In the first instance, I have been able to obtain legal assistance from Jusshjelpa i Nord Norge, a group run by the university in Tromsø, where law students assist people with legal issues. I have also informed the rent disputes tribunal and they have extended my response deadline so that I can find out whether he pays me back or not. If he doesn’t, I will be adding it to that case, which will be legally binding, if they decide in my favour. Given Mr Abusive’s ongoing behaviour, I think it’s becoming increasingly clear who isn’t being honest and reasonable here. Legally, he should send the money back and wait for the tribunal result, but it’s looking unlikely that he will do so.
Anyway, having picked myself up from that debacle, I was feeling tired, but pretty happy towards the end of the week. The house and my life in general are still giving me a good feeling of happiness and stability. So I was looking forward to the weekend yesterday, when I was on the sheep line at work. We use sterilisers for our knives, which are filled with water that is usually simmering. My knife fell into the water. I was wearing a latex glove with a cotton glove underneath, so I put my hand in to retrieve the knife, as I had often done before. Unfortunately, this time there was a hole in the glove. It took a moment for the pain to hit, but I had to rush off the line, ripping the gloves off and leaving Vaidotas alone.
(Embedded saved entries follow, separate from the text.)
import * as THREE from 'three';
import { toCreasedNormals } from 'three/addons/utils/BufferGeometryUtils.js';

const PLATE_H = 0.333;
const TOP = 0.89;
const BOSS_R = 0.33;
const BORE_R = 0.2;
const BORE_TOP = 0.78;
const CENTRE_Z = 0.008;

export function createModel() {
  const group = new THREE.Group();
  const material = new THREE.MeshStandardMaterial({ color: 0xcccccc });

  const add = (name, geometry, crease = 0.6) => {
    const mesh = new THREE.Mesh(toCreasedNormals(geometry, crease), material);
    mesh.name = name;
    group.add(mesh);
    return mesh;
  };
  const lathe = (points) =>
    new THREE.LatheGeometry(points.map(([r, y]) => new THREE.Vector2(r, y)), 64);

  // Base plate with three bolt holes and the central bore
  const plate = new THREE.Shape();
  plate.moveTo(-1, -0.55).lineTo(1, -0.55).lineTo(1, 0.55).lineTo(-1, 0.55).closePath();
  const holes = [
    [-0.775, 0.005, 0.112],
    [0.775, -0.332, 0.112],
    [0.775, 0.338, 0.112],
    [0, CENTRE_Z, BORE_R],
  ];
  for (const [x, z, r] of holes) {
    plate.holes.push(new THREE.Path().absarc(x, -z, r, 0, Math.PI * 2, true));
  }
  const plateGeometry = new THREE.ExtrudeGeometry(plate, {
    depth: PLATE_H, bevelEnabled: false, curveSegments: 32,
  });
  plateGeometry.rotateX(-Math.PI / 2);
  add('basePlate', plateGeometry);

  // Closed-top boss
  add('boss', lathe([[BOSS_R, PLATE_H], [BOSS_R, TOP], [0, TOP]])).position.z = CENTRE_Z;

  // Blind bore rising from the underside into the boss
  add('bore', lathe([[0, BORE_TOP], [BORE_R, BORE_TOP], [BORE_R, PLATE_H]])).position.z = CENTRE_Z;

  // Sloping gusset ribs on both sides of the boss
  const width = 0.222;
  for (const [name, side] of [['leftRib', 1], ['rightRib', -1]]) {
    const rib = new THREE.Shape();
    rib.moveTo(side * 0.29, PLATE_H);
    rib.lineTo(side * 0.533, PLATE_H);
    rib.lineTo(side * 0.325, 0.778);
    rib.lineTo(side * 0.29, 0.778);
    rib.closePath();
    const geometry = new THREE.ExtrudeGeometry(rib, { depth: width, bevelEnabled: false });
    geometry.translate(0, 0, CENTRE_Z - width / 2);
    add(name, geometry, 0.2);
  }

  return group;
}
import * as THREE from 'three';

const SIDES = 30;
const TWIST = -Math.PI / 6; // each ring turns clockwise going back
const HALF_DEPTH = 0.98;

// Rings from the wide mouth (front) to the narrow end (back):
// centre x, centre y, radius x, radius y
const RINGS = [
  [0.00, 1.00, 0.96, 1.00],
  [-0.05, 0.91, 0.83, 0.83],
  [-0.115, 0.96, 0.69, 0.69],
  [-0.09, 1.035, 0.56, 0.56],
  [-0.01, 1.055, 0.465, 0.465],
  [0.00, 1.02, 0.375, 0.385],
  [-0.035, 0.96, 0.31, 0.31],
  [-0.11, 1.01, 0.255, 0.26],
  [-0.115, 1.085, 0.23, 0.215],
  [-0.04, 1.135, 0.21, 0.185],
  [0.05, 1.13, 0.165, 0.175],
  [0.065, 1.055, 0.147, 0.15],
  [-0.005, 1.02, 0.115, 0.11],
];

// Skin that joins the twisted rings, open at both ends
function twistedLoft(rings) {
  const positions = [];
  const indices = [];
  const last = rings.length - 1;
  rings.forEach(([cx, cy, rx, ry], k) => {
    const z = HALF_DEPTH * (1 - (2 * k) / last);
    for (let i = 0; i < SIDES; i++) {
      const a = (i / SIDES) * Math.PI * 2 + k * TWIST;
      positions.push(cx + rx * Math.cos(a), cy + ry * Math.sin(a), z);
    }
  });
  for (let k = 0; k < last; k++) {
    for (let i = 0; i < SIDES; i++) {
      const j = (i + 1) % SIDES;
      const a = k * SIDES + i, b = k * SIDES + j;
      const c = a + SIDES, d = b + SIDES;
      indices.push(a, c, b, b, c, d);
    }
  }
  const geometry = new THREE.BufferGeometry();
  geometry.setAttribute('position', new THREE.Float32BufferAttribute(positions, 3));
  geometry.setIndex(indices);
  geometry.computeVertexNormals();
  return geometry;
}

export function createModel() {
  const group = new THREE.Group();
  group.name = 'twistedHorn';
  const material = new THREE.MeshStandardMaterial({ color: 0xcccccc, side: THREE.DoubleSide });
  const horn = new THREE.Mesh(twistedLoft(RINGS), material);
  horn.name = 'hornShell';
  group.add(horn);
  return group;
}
It was one of those horrible moments. I was wearing loads of protective clothing and it was becoming increasingly clear that I couldn’t continue without running my finger under cold water, so I had to throw off all the gear as quickly as possible and rush to the Mattilsynet room, where fortunately Ernestas was sitting at the table. I asked him to go in for me, and went to run my finger under the tap. Having looked at the NHS website last night, I can see that the first aid advice for burns has changed from ten minutes under cool water to twenty, but having stopped after ten minutes, I was still in so much pain that I had to ask Trude to take me to the doctors’. Another change of clothes was required. I guess, in an out and out emergency, they’d take you in your white “clean area” clothes, but a scalded finger didn’t really qualify. I was in enough pain that I had been sitting with my finger under another tap at the surgery for fifteen minutes, before I noticed I hadn’t actually done my trousers up.
So now I have a bandaged middle finger on my right hand. Second degree burns, apparently. There’s a blister encompassing a good section of my finger tip and another at the top of the nail. The pain seems to be under control for now, but typing is definitely not as easy as it usually is. Fortunately, I will be inspecting live animals on Monday, which will only require me to wield a pen, rather than a knife, so that should hopefully be okay.
And now I need to go shopping, partly for food, and hopefully also to buy an outfit for Anna’s graduation, assuming I feel up to it. She and I are also planning a trip to Stonehenge when I go over. We share a love of the ancient, so that definitely qualifies.
And I’ll leave you with a photo of a snow capped mountain. It’s rather distant and therefore difficult to photograph, but beautiful nonetheless. Have a good week all!